  • Conradie, W. J. Utilization of nitrogen by the grapevine as affected by time of application and soil type. S. Afr. J. Enol. Vitic. 7, 76-83. (1986)
  • Grant, S. Balanced soil fertility management in vineyards. Practical Winery and Vineyard. May/Jun (2002).
  • Hayes, R. J. and R. S. Swift. Effect of trickle fertigation with three forms of nitrogen on soil pH, levels of extractable nutrients below the emitter and plant growth. Plant and Soil. 102, 211-221 (1987).
  • Marschner, H. Mineral nutrition of higher plants. Academic Press, London. (1986).
  • Miller , R. J., D. E. Rolston, R. S. Rauschkolb, and D. W. Wolfe. Drip application of nitrogen is efficient. Calif. Agric. 30, 16-18. (1976).
  • Peacock, W. L., L. P. Christensen, and F. E. Broadbent. Uptake, storage, and utilization of soil-applied nitrogen by Thompson Seedless as affected by time of application. Am. J. Enol. Vitic. 40, 16-20 (1989).
  • Peacock, WL; Christensen, LP; Hirschfelt, DJ. Influence of timing of nitrogen fertilizer application on grapevines in the San Joaquin Valley. Am. J. Enol. Vitic. 42, 322-326. 1991.

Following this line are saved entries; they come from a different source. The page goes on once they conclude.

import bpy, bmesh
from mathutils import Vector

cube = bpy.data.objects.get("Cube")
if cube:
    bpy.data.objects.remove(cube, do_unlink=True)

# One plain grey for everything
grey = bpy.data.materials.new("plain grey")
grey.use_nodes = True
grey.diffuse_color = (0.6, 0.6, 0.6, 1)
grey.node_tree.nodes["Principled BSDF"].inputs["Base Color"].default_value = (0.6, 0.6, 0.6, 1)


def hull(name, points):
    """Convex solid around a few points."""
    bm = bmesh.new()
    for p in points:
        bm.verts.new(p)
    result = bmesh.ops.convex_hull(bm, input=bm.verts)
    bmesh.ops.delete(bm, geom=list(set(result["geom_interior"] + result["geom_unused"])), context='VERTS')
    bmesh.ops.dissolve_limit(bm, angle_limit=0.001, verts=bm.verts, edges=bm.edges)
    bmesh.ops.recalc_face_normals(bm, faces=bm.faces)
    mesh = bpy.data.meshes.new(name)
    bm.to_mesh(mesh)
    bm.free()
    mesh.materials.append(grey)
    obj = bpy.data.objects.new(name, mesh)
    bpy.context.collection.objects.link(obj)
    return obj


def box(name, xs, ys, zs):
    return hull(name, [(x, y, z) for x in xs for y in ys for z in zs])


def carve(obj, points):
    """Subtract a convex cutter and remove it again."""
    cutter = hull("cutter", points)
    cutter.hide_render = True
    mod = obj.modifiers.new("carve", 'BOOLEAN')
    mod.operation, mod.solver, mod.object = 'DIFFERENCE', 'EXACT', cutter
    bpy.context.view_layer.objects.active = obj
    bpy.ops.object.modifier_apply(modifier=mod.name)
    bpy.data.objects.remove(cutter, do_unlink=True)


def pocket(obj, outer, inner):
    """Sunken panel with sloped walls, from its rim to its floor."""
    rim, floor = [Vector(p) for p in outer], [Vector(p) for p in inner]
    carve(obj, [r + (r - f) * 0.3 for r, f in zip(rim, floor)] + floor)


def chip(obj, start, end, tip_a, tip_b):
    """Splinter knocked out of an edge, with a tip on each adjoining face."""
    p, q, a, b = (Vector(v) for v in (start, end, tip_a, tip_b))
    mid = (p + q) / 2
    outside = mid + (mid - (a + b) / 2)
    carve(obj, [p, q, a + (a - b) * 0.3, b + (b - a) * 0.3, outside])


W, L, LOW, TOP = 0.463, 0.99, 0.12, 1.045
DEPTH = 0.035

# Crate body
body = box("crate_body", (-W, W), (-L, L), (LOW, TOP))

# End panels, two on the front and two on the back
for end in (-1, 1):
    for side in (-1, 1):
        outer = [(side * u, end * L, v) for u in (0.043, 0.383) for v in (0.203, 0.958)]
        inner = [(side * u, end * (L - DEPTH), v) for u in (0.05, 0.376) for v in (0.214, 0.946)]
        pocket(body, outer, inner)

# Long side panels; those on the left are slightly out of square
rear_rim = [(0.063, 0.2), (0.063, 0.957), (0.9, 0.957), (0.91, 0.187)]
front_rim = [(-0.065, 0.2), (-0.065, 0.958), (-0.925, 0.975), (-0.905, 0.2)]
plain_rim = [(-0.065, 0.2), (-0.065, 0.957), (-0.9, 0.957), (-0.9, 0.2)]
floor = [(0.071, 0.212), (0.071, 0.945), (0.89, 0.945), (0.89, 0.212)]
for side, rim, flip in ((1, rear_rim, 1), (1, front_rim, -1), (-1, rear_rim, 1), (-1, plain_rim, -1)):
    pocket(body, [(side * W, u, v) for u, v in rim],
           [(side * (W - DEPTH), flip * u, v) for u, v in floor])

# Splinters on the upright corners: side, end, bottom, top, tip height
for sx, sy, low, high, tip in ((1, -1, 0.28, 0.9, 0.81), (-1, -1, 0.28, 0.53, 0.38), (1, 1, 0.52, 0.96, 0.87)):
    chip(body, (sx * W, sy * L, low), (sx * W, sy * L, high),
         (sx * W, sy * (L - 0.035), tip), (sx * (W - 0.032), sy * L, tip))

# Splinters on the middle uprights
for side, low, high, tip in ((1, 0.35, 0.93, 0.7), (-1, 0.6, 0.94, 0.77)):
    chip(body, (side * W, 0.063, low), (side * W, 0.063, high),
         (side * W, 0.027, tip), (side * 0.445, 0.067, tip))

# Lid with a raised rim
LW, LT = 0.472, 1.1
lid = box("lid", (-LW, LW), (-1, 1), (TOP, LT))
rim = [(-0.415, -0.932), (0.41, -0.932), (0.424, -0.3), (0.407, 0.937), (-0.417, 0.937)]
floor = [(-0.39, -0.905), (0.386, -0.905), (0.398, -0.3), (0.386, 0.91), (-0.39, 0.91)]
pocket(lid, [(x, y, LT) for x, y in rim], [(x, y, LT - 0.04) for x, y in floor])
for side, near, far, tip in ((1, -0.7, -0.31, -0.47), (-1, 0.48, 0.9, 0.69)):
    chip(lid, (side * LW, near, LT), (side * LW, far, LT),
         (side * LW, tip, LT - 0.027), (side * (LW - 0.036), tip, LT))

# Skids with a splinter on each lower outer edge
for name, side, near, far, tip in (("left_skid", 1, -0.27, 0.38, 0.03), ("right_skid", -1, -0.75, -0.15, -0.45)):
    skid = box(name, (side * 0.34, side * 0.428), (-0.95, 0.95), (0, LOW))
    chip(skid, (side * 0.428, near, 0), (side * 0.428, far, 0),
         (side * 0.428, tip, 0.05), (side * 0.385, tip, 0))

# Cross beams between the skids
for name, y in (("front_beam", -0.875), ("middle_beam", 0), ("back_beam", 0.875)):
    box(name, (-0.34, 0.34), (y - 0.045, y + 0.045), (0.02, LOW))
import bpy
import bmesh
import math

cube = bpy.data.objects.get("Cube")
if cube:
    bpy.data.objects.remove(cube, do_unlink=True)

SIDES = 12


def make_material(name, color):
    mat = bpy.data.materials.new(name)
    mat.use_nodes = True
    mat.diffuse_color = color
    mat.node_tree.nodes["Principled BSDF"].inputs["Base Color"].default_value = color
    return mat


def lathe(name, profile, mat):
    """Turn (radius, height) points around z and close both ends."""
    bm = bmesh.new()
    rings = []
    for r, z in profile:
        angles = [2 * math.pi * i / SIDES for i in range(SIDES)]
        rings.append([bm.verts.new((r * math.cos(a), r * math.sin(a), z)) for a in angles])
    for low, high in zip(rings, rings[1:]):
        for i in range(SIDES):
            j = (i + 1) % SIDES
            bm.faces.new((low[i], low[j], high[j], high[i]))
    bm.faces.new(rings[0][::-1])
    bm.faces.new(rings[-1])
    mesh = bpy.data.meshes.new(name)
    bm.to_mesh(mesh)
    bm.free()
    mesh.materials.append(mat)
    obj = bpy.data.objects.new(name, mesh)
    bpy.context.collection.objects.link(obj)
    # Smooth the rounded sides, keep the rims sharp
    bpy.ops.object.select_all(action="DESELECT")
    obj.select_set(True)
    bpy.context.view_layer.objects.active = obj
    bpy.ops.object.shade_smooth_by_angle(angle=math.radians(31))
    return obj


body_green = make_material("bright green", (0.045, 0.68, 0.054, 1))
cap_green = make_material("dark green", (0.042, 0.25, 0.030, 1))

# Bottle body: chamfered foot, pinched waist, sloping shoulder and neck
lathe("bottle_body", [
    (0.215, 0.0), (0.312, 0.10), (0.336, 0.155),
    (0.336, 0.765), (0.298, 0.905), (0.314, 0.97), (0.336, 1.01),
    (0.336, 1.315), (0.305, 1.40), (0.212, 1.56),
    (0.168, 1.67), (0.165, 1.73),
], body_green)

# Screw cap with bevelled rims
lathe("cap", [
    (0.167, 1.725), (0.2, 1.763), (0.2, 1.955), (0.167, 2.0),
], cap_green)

  • Tisdale, SL; Nelson, WL; Beaton, JD. Soil fertility and fertilizers. 4th Ed. Macmillan Publishing Company, New York. (1985).